● **Requirement**: Locate, in the data below, the line that contains "obj = bpy.data.objects.new(name, mesh)" and the line that contains "outer = CORE_R"; reproduce exactly those two lines and every line between them, nothing more.

● **Data to process**:
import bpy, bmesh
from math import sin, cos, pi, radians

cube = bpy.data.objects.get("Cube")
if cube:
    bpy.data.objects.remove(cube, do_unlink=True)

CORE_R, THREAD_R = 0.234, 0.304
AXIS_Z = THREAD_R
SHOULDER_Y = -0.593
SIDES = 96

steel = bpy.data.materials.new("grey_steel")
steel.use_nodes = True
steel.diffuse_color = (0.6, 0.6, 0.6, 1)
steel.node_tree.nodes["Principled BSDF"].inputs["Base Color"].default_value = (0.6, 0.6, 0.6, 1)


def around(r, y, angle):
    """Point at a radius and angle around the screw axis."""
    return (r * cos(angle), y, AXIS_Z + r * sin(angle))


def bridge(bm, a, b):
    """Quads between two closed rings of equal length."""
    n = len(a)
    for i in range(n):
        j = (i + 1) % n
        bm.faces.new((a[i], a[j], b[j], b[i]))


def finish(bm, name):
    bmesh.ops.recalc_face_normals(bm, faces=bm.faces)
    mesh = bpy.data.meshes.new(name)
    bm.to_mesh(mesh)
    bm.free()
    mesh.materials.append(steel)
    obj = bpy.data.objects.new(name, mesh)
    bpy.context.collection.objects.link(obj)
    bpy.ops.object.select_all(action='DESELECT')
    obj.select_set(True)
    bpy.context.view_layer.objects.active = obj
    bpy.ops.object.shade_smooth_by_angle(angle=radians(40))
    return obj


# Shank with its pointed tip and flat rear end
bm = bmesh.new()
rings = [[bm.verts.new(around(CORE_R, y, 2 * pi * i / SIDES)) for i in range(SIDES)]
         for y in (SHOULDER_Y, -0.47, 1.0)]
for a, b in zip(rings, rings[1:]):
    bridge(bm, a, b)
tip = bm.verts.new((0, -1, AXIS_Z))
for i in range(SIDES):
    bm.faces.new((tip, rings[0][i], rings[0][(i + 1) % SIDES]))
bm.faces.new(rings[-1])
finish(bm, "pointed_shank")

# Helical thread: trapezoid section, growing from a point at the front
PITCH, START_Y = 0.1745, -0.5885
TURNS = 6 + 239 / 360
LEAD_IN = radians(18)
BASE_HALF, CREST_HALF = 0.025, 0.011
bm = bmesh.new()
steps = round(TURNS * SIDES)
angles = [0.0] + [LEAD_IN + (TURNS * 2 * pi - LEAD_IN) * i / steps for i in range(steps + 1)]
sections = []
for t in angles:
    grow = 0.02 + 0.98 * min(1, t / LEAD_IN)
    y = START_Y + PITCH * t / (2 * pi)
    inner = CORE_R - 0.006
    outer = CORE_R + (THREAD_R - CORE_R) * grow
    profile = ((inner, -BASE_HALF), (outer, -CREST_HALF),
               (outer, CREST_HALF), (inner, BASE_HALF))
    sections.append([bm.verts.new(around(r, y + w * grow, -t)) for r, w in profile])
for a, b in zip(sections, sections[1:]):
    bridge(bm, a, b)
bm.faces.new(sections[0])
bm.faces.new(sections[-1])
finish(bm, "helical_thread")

* * *

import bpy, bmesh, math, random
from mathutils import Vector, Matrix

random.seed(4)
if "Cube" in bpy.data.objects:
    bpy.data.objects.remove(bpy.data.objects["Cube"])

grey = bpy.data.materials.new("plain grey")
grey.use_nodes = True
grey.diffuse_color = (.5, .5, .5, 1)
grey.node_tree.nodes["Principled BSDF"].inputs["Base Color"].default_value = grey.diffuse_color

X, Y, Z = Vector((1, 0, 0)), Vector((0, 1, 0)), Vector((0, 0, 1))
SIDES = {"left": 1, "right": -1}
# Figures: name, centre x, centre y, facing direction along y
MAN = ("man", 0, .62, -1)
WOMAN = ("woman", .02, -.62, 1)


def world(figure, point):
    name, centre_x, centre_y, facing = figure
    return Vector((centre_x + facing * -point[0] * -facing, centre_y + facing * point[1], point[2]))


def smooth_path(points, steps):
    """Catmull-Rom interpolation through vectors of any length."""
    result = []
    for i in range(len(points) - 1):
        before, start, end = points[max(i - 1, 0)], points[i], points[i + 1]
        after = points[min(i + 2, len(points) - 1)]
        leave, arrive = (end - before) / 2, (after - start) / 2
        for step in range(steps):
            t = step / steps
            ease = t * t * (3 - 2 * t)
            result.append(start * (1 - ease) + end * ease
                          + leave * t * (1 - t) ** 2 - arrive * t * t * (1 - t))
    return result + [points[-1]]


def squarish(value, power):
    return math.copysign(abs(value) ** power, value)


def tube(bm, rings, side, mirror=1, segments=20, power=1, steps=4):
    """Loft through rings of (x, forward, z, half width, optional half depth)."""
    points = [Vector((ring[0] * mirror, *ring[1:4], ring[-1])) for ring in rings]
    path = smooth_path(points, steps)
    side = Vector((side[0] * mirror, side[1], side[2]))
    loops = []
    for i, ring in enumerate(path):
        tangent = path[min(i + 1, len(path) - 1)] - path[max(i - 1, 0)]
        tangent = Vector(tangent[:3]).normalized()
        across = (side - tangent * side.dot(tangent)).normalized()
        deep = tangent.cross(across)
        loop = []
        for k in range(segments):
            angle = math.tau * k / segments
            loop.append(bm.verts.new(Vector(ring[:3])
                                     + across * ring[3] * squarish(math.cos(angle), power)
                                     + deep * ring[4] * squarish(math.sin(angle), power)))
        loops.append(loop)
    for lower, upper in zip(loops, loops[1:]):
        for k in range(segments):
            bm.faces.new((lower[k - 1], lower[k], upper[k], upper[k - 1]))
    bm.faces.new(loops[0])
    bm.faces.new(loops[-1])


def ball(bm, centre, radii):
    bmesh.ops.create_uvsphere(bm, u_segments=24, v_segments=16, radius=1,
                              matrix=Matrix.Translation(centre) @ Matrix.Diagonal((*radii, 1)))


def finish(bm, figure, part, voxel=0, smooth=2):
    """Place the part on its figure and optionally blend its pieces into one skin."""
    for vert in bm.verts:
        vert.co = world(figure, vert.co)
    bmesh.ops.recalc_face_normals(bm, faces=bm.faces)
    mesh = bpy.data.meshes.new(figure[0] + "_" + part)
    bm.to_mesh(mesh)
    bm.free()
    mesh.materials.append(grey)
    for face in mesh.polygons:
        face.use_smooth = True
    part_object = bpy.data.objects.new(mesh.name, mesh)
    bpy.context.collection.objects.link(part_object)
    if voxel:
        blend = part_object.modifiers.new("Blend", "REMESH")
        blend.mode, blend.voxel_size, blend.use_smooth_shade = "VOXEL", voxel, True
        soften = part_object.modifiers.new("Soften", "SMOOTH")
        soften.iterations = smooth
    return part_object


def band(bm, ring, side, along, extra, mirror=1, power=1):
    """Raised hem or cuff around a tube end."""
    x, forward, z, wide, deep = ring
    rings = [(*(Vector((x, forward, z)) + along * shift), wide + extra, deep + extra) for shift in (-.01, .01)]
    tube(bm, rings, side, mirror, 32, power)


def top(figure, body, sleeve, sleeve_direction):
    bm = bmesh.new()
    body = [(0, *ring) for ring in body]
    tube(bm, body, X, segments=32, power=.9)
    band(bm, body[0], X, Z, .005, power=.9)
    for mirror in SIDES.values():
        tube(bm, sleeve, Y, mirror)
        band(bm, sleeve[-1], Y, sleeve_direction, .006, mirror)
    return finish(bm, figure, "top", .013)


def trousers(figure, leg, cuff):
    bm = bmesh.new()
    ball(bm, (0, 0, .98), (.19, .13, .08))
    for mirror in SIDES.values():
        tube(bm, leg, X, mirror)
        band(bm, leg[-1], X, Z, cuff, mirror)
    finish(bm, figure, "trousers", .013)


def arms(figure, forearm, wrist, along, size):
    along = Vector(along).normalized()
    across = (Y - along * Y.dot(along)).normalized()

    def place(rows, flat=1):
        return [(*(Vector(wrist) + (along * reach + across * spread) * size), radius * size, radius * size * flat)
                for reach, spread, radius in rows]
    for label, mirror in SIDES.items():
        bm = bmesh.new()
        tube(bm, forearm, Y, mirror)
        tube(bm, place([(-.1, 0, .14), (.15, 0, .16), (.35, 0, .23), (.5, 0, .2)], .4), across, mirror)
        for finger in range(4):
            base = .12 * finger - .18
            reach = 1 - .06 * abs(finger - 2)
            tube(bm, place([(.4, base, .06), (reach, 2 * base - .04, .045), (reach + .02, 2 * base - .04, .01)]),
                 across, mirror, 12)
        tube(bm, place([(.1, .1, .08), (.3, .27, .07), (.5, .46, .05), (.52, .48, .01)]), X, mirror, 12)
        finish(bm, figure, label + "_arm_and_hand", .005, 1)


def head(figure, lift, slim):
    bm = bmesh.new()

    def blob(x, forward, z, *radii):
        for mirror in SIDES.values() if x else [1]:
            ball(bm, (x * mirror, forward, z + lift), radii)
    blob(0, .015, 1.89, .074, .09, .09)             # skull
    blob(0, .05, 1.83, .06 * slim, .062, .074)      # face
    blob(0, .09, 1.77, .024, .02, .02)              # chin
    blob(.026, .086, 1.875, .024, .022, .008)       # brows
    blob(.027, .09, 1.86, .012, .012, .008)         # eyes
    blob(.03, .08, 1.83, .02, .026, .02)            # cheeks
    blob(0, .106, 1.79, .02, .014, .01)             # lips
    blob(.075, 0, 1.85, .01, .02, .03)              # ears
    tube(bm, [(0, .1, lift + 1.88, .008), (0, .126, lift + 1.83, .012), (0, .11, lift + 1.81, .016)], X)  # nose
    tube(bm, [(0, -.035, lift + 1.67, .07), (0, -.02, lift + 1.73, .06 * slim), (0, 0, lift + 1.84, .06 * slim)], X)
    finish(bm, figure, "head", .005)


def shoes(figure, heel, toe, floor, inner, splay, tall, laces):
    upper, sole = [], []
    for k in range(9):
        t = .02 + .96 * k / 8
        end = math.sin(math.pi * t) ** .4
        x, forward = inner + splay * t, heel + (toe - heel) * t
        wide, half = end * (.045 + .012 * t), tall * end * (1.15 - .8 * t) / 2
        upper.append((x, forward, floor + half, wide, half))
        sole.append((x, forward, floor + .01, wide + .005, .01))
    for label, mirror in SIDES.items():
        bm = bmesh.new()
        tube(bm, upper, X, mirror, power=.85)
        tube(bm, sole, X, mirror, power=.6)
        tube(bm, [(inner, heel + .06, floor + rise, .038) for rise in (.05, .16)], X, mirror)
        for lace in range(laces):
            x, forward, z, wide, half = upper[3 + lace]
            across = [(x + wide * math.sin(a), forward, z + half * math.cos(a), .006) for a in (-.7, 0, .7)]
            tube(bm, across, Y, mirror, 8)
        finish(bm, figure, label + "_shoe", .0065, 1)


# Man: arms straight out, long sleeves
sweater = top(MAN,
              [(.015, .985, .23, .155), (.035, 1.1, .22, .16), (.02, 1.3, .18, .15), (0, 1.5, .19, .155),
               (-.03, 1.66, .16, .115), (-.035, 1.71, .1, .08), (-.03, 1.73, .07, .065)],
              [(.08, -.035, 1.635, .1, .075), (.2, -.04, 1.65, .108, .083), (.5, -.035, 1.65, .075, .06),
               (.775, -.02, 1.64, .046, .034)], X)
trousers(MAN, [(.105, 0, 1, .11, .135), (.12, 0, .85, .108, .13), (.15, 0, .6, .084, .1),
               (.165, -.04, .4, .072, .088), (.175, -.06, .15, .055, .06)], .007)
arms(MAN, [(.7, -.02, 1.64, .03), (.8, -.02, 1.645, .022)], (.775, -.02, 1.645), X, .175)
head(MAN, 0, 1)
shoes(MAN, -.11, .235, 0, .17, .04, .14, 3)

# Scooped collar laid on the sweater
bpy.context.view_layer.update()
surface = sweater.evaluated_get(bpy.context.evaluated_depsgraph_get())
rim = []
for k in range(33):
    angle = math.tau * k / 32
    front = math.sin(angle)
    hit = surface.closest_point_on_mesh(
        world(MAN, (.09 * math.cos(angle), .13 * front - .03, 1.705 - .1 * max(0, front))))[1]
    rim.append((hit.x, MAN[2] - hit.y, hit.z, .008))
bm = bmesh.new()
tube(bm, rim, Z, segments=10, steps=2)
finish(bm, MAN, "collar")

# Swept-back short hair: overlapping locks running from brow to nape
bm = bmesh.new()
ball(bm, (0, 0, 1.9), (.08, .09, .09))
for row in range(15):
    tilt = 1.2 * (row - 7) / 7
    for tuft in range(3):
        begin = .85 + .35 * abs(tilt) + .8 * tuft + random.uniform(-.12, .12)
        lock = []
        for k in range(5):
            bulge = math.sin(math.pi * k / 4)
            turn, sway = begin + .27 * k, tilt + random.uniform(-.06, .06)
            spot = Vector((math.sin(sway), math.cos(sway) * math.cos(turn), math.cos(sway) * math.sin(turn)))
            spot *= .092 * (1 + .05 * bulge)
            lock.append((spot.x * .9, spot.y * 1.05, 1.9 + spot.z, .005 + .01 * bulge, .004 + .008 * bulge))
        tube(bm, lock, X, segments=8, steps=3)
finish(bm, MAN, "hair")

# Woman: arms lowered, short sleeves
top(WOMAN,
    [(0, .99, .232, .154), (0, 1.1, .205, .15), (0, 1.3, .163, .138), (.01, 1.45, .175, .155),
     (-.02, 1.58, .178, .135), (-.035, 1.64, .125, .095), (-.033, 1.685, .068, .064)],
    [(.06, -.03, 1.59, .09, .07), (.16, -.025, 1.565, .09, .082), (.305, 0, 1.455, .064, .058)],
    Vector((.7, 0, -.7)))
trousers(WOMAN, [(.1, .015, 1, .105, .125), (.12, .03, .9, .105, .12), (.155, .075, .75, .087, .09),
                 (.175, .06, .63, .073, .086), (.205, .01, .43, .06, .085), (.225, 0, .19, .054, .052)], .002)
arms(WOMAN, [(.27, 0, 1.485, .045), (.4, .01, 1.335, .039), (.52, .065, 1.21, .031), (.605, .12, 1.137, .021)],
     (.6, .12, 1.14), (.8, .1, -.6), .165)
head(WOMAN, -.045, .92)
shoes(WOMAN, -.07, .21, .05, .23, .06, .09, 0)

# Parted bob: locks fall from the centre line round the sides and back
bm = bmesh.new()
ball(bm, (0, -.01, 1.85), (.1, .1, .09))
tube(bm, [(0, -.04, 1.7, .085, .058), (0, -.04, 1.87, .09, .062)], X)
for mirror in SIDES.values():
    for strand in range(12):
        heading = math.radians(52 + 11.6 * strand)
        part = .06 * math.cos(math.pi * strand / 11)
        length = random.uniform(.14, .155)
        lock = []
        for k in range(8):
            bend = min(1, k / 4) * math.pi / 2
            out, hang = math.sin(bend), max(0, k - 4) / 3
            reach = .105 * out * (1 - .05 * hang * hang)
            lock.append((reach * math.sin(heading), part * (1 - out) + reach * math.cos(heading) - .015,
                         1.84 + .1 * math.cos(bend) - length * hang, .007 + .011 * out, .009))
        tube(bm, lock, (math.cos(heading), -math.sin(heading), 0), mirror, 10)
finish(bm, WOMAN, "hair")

● **Reply**:
    obj = bpy.data.objects.new(name, mesh)
    bpy.context.collection.objects.link(obj)
    bpy.ops.object.select_all(action='DESELECT')
    obj.select_set(True)
    bpy.context.view_layer.objects.active = obj
    bpy.ops.object.shade_smooth_by_angle(angle=radians(40))
    return obj


# Shank with its pointed tip and flat rear end
bm = bmesh.new()
rings = [[bm.verts.new(around(CORE_R, y, 2 * pi * i / SIDES)) for i in range(SIDES)]
         for y in (SHOULDER_Y, -0.47, 1.0)]
for a, b in zip(rings, rings[1:]):
    bridge(bm, a, b)
tip = bm.verts.new((0, -1, AXIS_Z))
for i in range(SIDES):
    bm.faces.new((tip, rings[0][i], rings[0][(i + 1) % SIDES]))
bm.faces.new(rings[-1])
finish(bm, "pointed_shank")

# Helical thread: trapezoid section, growing from a point at the front
PITCH, START_Y = 0.1745, -0.5885
TURNS = 6 + 239 / 360
LEAD_IN = radians(18)
BASE_HALF, CREST_HALF = 0.025, 0.011
bm = bmesh.new()
steps = round(TURNS * SIDES)
angles = [0.0] + [LEAD_IN + (TURNS * 2 * pi - LEAD_IN) * i / steps for i in range(steps + 1)]
sections = []
for t in angles:
    grow = 0.02 + 0.98 * min(1, t / LEAD_IN)
    y = START_Y + PITCH * t / (2 * pi)
    inner = CORE_R - 0.006
    outer = CORE_R + (THREAD_R - CORE_R) * grow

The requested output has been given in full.